WHOLE FOODS OR WHOLE STUPIDITY? DID JEFF BEZOS CHANGE THE GAME ON A $700 BILLION MARKET?

Last Friday, the Jeff Bezos led Amazon.com announced a $14 billion purchase of Whole Foods Market, Inc. That deal reveals the intention of Bezos to grab a big chunk of the $700 billion a year grocery bill Americans pay.



Right now, Wal-Mart takes about 22% of that bill. Wal-Mart's take accounts for 56% of its gross revenue.

With the Whole Foods deal, Amazon acquires 460 stores. Right now, Wal-Mart has over ten times as many stores (4,700) yielding a footprint that brings groceries with 10 miles of 90% of all Americans.

Bezos' move looks shrewd. However, with the likes of Uber, Lyft and forth-coming self-driving cars, what looks a smart move will seem to be a price-y investment that likely will yield low returns.

In a few years, all of the major players will be delivering groceries door-to-door. That said, such innovation (changing behavior) still requires people to change.

While it seemed relatively easy to train Americans to order from online laptops, a books, pairs of cross-trainers, and even airline tickets, it is another thing to get Americans to order fresh groceries. When it comes to fresh kill food, people like to look first.

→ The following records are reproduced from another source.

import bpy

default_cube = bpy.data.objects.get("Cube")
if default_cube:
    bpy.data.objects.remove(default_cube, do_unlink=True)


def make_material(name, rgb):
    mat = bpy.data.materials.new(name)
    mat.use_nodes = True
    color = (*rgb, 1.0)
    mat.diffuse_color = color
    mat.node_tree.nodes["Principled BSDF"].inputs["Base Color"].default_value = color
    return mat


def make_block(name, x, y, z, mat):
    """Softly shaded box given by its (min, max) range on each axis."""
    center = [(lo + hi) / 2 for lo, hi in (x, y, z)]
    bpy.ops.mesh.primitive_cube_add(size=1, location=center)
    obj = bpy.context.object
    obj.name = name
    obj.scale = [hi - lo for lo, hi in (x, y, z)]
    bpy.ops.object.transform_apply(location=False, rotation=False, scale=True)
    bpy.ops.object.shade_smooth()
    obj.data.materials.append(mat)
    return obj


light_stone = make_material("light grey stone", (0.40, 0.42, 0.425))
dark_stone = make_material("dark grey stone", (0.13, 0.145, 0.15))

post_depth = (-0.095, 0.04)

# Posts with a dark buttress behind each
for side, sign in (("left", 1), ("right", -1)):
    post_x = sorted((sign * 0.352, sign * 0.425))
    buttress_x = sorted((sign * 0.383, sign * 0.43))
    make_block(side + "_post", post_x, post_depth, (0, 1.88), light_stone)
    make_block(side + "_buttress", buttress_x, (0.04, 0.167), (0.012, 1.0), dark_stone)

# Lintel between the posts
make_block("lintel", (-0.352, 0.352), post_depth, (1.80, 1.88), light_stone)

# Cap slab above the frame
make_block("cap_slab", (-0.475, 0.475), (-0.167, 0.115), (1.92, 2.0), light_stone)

Also, Whole Food stores typically are standalone box stores of a certain footprint, which even if cleared and used for warehouses, would be quite small compared to the typical Costco store.

Supermarket chains already are served by regional distribution centers. They have expertise in this area, especially in produce and meats.

It is cheaper to increase the density of those while shuttering comparatively smaller supermarket stores than it is to try to force supermarket stores into the roll of distribution center.

As it is, Wal-Mart offers curbside pickup of groceries ordered online at 1.5 times stores (700) as Whole Foods has locations. Wal-Mart expects to add 300 more stores by 2018.

On the upside, Amazon gained over $14 billion on its market capitalization after announcing the $13.6 billion deal. Some will claim that Amazon acquired the deal for free. However, that market cap can disappear as quickly as it materialized.

Many believe this deal is a game changer.

"The Whole Foods purchase changes the landscape dramatically." ~ Will Oremus, Slate
"Amazon agreed to buy the upscale grocery chain Whole Foods for $13.4 billion, in a deal that will instantly transform the company that pioneered online shopping into a merchant with physical outposts in hundreds of neighborhoods across the country." ~ Nick Wingfield and Michael J. de la Merced, New York Times
"For anyone in the business of selling, supplying or hauling groceries: Things just got real. Amazon.com's $13.7 billion purchase of Whole Foods instantly makes it a major player in the U.S. grocery industry and that leaves a lot for shoppers, retailers and other companies involved in the industry to chew on." ~ Zlati Meyer, USA Today
Combined, Amazon and Whole Foods might account for about 3.5% grocery spending in the United States, making the combined firm the country’s fifth-largest grocery retailer.



The long run on this Amazon-Whole Foods deal looks pedestrian.